Early in his career, when things got rough, he would drop his shoulders and mope, projecting “woe-is-me” body language. And, of course, even the mighty Edberg had his share of setbacks. He failed miserably on clay at the French Open, just once reaching beyond the fourth round. And he failed to convert his golden opportunity when he was up, two sets to one, to Michael Chang in the ‘89 final. (Later he would wryly quip that Michael won because he “had God on his side.”) Then there was the highly forgettable, mercifully brief “Norwegian Joke” phase of his career when, with a series of insufferable quips, Edberg tried to convince journalists that he was some kind of wild and crazy guy. Not!

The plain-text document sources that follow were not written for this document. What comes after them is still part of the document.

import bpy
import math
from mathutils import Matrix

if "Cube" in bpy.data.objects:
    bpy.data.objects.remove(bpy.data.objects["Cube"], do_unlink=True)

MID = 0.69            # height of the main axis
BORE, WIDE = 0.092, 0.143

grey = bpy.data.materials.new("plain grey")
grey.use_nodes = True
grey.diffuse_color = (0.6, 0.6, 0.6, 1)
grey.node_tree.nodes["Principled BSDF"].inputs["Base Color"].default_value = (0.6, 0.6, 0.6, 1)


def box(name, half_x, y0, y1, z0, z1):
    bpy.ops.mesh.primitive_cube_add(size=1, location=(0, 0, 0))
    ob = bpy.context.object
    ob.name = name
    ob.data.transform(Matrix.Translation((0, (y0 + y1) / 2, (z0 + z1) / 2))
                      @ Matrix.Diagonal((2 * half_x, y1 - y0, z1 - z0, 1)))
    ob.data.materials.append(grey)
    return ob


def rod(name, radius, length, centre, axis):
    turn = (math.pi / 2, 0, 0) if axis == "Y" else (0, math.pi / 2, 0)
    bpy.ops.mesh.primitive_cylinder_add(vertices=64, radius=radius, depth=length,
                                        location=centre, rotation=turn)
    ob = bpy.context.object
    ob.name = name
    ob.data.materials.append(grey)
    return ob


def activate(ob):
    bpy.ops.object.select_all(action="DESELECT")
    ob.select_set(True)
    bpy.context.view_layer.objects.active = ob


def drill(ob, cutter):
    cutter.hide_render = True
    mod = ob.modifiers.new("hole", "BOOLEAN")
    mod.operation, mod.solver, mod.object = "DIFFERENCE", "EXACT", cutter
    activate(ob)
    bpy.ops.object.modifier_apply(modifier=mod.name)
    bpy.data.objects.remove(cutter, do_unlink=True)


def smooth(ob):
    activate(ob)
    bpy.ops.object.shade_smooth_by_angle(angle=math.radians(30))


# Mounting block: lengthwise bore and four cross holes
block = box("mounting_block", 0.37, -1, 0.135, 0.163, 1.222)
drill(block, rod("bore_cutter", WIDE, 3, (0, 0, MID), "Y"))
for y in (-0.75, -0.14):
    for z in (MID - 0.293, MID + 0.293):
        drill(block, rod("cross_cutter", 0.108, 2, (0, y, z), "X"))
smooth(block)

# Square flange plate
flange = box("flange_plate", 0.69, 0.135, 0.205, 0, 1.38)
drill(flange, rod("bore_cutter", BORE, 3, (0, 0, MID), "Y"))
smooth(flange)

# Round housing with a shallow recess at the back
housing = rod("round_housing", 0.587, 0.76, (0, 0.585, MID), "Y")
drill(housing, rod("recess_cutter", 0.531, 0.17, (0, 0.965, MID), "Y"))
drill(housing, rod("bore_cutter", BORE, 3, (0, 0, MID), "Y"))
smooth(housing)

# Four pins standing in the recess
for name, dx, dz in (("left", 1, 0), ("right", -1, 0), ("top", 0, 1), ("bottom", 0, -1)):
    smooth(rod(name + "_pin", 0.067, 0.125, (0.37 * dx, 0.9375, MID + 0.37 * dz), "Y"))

Still, he was the co-ringleader of the Great Potty Protest of ‘87, when two of the game’s most mild-mannered, compliant soldiers — Edberg and Wilander — stepped way out of character and hid in the U.S. Open locker room for 15 minutes before their semi to protest that they were being forced to play at 11 a.m. in a virtually vacant stadium.
The incident was so remarkable because, as McEnroe said,
“He was seemingly immune to getting upset. I never heard anyone say anything bad about him and he never said anything bad about anyone.”
Sampras suggested, “When parents are looking for a role model, Stefan is the player to look to.”
A man of grace, blessed with quick stutter steps, deep-angled volleys and flowing backhand — now has seamlessly embraced all-court domesticity with a vengeance. Happily married and living in rural Sweden near his seaside birthplace, Vastervik, he now rises early to make sure his two kids get to school. He manages his investments and oversees his tennis foundation, which helps Swedish teens excel.
Of course, all this white picket fence/Ozzie and Harriet normalcy is hardly a shock. After all, never has there been a more balanced, “aw-shucks,” tennis champion, and a No.1 who so easily dismissed the siren song of fame and indulgent consumerism than this policeman’s son who played with the blissful ease of a dancer lost in an unending moment.
Photo: Tennis Buzz, Lagardere Trophy 2010
1,000th win and 83rd career title for Federer as he defeats big server Milos Raonic in three sets and takes Brisbane title. The 17-time Grand Slam champion joins Jimmy Connors (1,253) and Ivan Lendl (1,071) as the only players to reach 1,000 wins in the Open era.
“Clearly it’s a special day for me, winning a title plus getting to the magic number of 1,000. It feels very different to any other match I’ve ever won. All those [milestone] numbers didn’t mean anything to me, but for some reason 1,000 means a lot because it’s such a huge number. Just alone to count to 1,000 is going to take a while.”
A few pictures of Roger Federer at practice. He lost to Lleyton Hewitt in the Brisbane final last year. Read more about it here.